• **Task objective**:
Give the count of lines that hold the word "metal" in this listing, with nothing added.
[Start of section]
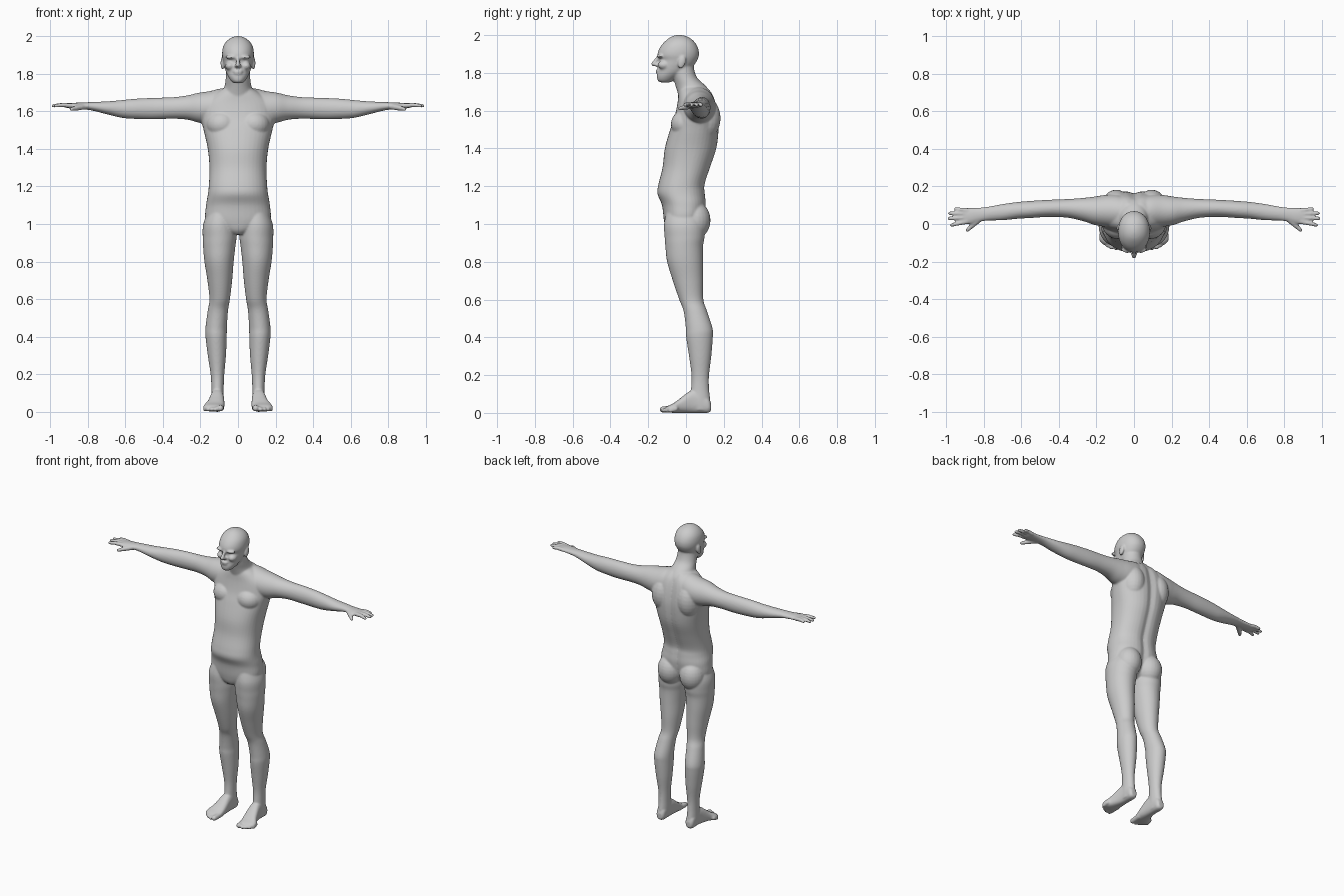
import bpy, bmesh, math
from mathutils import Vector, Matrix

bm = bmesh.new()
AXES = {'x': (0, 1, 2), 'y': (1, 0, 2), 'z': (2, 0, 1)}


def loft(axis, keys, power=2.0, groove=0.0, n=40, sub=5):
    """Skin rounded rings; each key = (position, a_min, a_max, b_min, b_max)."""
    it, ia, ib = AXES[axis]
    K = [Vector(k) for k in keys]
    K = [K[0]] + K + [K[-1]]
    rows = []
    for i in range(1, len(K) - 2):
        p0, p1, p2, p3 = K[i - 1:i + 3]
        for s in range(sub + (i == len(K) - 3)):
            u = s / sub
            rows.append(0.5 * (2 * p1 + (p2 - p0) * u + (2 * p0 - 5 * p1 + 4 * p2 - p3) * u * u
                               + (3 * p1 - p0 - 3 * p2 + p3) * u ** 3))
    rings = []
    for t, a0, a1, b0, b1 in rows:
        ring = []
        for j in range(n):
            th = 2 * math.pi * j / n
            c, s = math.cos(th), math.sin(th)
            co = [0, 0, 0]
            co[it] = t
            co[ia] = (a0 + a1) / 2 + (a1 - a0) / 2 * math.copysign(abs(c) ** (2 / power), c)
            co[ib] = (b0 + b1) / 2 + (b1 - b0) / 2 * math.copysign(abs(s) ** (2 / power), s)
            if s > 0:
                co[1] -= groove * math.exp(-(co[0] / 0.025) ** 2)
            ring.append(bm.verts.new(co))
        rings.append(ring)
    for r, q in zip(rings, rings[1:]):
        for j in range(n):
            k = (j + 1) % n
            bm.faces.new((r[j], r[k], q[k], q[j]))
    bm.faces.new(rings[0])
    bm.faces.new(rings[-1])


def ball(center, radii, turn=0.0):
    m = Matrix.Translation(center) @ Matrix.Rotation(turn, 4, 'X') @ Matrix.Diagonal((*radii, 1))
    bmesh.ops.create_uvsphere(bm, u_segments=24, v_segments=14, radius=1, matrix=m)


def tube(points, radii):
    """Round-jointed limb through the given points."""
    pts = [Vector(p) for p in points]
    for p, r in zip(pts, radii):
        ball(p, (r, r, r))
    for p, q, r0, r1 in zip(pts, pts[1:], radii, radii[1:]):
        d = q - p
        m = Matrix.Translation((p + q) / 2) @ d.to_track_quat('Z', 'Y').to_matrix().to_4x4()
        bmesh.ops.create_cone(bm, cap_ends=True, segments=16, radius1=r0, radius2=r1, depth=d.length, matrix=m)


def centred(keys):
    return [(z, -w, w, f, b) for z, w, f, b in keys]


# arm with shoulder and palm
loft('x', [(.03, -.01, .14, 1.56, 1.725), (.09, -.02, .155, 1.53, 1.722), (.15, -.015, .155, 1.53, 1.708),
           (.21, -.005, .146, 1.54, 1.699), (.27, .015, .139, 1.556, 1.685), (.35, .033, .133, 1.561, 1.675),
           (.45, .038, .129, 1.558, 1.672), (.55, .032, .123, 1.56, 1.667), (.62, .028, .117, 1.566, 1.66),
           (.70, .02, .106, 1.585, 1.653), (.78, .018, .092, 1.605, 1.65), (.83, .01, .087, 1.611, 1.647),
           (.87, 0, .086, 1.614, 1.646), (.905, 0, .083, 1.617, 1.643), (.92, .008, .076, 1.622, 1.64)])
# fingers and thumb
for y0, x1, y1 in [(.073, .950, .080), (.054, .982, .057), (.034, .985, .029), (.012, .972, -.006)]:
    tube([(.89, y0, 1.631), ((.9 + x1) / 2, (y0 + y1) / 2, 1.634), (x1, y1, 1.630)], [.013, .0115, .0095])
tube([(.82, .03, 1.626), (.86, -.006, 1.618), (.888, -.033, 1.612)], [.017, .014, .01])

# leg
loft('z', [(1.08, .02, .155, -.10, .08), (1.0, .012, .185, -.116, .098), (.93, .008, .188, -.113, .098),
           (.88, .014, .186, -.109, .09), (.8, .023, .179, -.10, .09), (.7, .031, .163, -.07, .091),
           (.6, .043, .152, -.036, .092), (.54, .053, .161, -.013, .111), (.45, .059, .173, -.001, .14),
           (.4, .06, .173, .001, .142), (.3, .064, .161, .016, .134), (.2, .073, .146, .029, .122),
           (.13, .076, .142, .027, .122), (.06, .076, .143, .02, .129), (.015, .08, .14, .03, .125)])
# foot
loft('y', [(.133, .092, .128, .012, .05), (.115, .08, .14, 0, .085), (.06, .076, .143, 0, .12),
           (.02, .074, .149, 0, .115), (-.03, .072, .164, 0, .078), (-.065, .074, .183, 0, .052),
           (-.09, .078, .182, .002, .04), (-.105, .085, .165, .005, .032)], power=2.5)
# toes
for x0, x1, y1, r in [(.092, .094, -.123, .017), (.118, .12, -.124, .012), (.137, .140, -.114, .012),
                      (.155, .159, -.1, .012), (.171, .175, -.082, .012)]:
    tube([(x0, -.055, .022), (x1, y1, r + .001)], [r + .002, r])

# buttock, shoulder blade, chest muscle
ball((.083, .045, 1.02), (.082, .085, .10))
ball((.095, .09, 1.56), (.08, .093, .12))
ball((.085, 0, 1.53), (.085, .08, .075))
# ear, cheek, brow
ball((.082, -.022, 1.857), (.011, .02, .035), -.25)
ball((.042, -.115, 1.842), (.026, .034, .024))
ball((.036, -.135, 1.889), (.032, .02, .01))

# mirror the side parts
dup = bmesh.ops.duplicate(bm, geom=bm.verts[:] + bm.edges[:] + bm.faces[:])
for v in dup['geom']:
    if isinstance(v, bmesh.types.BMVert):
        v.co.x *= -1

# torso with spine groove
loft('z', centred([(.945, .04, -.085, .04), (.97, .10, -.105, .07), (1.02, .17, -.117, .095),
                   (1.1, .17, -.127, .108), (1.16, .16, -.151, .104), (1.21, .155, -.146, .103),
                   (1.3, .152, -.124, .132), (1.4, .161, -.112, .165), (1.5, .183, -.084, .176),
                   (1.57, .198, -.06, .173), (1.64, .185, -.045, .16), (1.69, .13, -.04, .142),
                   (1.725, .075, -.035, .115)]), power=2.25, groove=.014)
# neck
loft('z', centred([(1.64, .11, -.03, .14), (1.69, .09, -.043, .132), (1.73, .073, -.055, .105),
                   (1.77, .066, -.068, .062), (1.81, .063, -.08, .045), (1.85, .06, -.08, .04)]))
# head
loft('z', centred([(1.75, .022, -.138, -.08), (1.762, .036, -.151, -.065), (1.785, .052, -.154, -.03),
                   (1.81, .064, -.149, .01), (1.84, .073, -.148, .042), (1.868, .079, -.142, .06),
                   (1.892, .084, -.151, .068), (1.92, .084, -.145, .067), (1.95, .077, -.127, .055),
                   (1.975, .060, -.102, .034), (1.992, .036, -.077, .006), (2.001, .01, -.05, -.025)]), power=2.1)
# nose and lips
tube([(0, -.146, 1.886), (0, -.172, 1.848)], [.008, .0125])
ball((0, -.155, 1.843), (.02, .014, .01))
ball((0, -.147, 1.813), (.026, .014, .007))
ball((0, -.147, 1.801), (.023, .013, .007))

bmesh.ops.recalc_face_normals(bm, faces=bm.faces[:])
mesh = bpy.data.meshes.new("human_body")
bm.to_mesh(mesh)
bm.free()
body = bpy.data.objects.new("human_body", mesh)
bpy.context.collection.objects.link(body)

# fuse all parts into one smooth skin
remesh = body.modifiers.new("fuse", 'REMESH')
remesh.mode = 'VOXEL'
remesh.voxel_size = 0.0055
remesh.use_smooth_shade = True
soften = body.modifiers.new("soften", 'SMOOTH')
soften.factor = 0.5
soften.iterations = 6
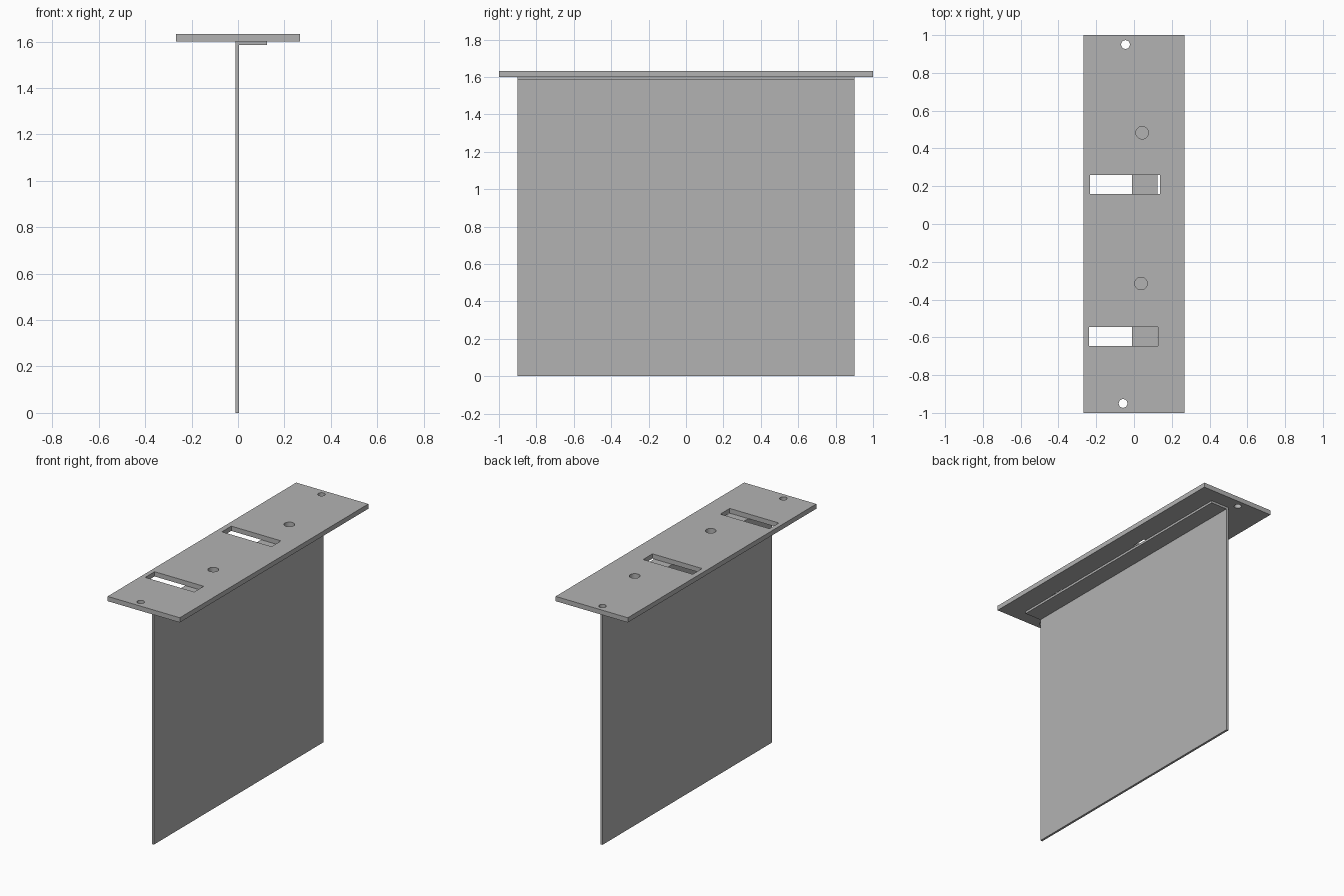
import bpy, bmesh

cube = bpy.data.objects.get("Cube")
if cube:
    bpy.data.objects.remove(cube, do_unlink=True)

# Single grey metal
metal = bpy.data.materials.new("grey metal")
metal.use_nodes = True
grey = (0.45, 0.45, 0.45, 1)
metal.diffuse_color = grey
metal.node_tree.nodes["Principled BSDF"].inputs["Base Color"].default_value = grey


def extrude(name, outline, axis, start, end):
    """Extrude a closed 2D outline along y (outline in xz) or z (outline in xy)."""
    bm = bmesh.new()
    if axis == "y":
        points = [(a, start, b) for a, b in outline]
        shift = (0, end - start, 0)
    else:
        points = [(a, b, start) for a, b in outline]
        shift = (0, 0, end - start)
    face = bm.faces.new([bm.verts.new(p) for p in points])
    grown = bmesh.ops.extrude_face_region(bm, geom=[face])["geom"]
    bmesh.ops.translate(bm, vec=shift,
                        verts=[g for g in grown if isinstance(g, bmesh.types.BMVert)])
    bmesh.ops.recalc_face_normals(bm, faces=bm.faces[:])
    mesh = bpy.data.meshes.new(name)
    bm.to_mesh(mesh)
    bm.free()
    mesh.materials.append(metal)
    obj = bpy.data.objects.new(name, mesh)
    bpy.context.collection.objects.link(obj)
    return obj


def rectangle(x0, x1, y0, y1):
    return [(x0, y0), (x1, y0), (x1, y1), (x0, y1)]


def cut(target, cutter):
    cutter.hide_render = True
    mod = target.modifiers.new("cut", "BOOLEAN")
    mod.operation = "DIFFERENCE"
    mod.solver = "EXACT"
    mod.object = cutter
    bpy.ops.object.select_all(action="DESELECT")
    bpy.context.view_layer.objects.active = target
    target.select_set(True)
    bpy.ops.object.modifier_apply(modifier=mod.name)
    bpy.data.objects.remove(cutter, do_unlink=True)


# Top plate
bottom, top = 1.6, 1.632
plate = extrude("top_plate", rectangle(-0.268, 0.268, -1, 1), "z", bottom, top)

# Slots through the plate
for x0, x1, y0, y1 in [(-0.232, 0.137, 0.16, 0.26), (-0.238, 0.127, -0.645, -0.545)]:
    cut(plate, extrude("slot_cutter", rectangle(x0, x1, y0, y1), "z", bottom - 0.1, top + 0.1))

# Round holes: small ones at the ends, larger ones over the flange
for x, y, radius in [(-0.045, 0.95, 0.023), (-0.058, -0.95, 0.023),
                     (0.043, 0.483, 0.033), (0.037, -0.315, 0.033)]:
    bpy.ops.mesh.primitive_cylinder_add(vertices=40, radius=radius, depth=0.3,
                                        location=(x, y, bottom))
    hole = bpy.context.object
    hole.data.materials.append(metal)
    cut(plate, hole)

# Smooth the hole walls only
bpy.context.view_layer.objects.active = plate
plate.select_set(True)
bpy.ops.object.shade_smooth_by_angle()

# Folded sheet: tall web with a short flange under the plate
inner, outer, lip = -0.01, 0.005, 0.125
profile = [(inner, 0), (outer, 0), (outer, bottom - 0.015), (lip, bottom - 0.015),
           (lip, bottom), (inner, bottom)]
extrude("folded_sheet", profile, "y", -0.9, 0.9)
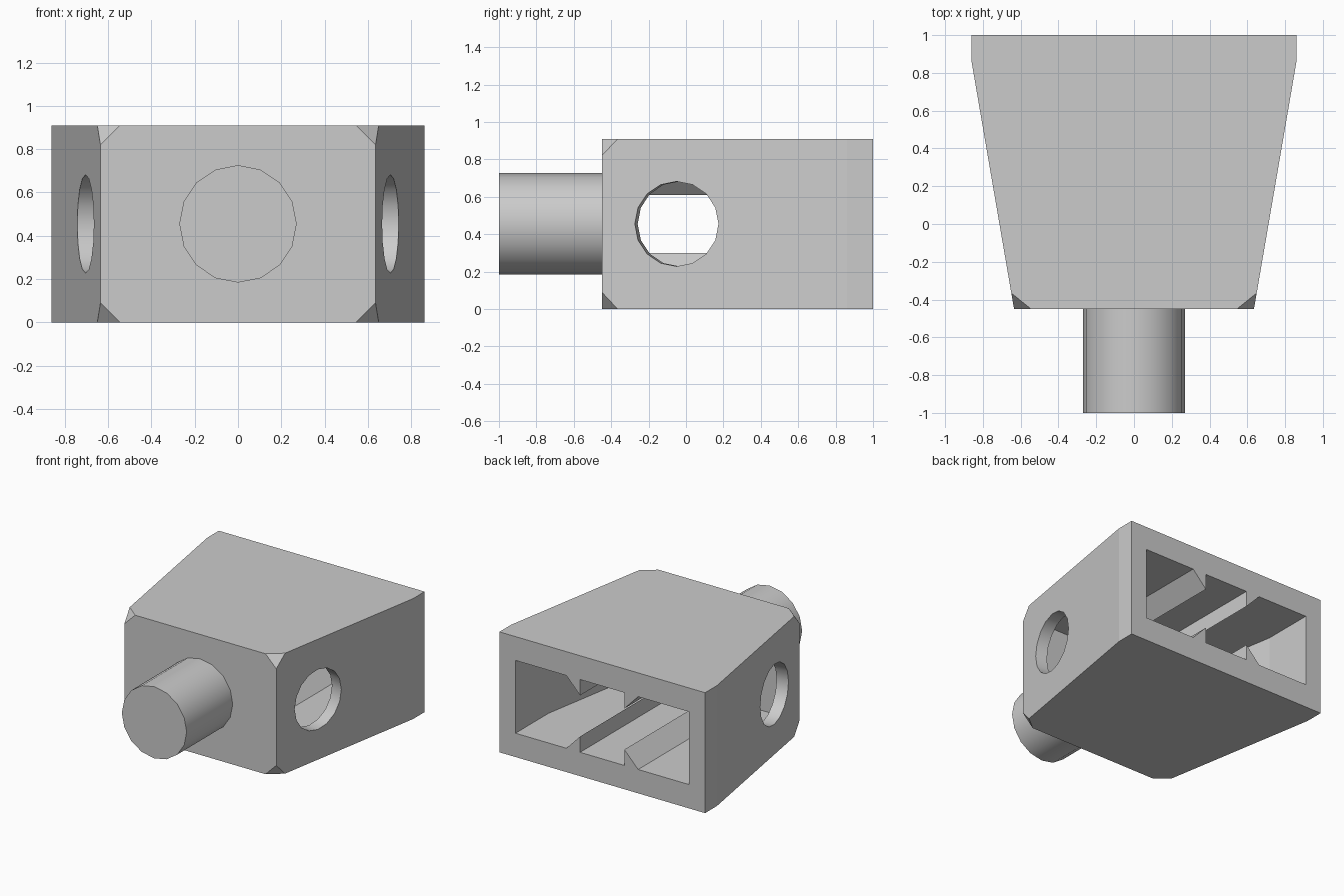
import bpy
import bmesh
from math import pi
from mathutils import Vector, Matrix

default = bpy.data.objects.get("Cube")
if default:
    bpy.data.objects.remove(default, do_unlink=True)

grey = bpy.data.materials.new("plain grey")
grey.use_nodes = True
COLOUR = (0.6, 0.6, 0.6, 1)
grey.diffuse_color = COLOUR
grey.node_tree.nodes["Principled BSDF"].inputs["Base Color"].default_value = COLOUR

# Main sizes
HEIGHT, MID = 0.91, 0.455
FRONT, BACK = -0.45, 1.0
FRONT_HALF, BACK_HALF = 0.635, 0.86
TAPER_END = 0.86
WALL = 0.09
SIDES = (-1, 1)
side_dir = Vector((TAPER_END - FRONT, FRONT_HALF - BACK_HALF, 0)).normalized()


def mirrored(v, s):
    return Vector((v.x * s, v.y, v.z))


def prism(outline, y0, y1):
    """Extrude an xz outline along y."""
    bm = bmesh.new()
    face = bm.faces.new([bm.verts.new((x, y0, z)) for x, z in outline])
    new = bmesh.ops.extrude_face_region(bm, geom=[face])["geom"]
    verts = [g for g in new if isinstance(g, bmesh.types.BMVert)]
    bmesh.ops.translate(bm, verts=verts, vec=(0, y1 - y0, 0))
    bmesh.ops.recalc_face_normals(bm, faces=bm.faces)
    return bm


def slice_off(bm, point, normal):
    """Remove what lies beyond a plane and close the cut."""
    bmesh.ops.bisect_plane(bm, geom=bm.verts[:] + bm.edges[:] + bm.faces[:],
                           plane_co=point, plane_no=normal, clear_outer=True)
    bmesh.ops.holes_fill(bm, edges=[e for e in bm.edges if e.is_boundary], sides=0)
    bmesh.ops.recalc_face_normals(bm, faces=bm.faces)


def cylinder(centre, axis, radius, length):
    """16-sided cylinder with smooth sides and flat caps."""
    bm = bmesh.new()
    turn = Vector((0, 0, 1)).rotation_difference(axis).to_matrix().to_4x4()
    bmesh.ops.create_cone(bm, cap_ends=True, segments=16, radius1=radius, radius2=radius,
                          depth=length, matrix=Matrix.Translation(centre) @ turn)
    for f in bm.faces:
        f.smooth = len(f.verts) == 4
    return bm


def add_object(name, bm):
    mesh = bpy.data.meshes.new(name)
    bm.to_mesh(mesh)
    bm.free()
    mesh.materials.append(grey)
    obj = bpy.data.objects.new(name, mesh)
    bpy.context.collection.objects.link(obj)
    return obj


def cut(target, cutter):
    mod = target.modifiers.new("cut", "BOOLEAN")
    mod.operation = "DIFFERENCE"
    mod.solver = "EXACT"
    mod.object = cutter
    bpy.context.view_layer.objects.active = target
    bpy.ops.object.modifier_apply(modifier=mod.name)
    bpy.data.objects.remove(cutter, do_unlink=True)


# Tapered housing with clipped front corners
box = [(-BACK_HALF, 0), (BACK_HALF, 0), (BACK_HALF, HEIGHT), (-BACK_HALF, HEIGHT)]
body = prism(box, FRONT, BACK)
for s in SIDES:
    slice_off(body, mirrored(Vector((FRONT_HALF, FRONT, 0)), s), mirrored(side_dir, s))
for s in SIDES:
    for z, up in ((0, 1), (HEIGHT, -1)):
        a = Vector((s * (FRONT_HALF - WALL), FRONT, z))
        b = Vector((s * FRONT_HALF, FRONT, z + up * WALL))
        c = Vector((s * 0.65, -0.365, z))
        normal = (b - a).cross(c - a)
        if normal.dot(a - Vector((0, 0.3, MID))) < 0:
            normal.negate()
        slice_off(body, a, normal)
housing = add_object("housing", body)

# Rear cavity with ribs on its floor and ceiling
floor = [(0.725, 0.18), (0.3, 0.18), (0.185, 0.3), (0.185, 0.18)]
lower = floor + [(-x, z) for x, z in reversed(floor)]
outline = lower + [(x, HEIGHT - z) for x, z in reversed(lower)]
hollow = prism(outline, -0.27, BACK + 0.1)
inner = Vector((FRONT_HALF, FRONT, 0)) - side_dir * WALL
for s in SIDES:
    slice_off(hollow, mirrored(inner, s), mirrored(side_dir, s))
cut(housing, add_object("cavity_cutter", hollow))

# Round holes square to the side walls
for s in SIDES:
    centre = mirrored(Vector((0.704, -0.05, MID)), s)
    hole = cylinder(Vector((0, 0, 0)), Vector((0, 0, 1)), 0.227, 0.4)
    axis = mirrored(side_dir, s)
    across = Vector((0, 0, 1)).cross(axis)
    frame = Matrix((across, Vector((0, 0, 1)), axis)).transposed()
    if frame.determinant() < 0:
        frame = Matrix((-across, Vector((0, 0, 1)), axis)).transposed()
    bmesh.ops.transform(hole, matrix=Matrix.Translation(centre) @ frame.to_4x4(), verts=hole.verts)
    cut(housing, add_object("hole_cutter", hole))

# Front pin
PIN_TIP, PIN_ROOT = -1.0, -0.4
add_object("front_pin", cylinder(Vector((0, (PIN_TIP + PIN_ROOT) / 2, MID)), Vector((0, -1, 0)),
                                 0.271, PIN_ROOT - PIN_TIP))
[End of section]
• **Answer for this exercise**:
7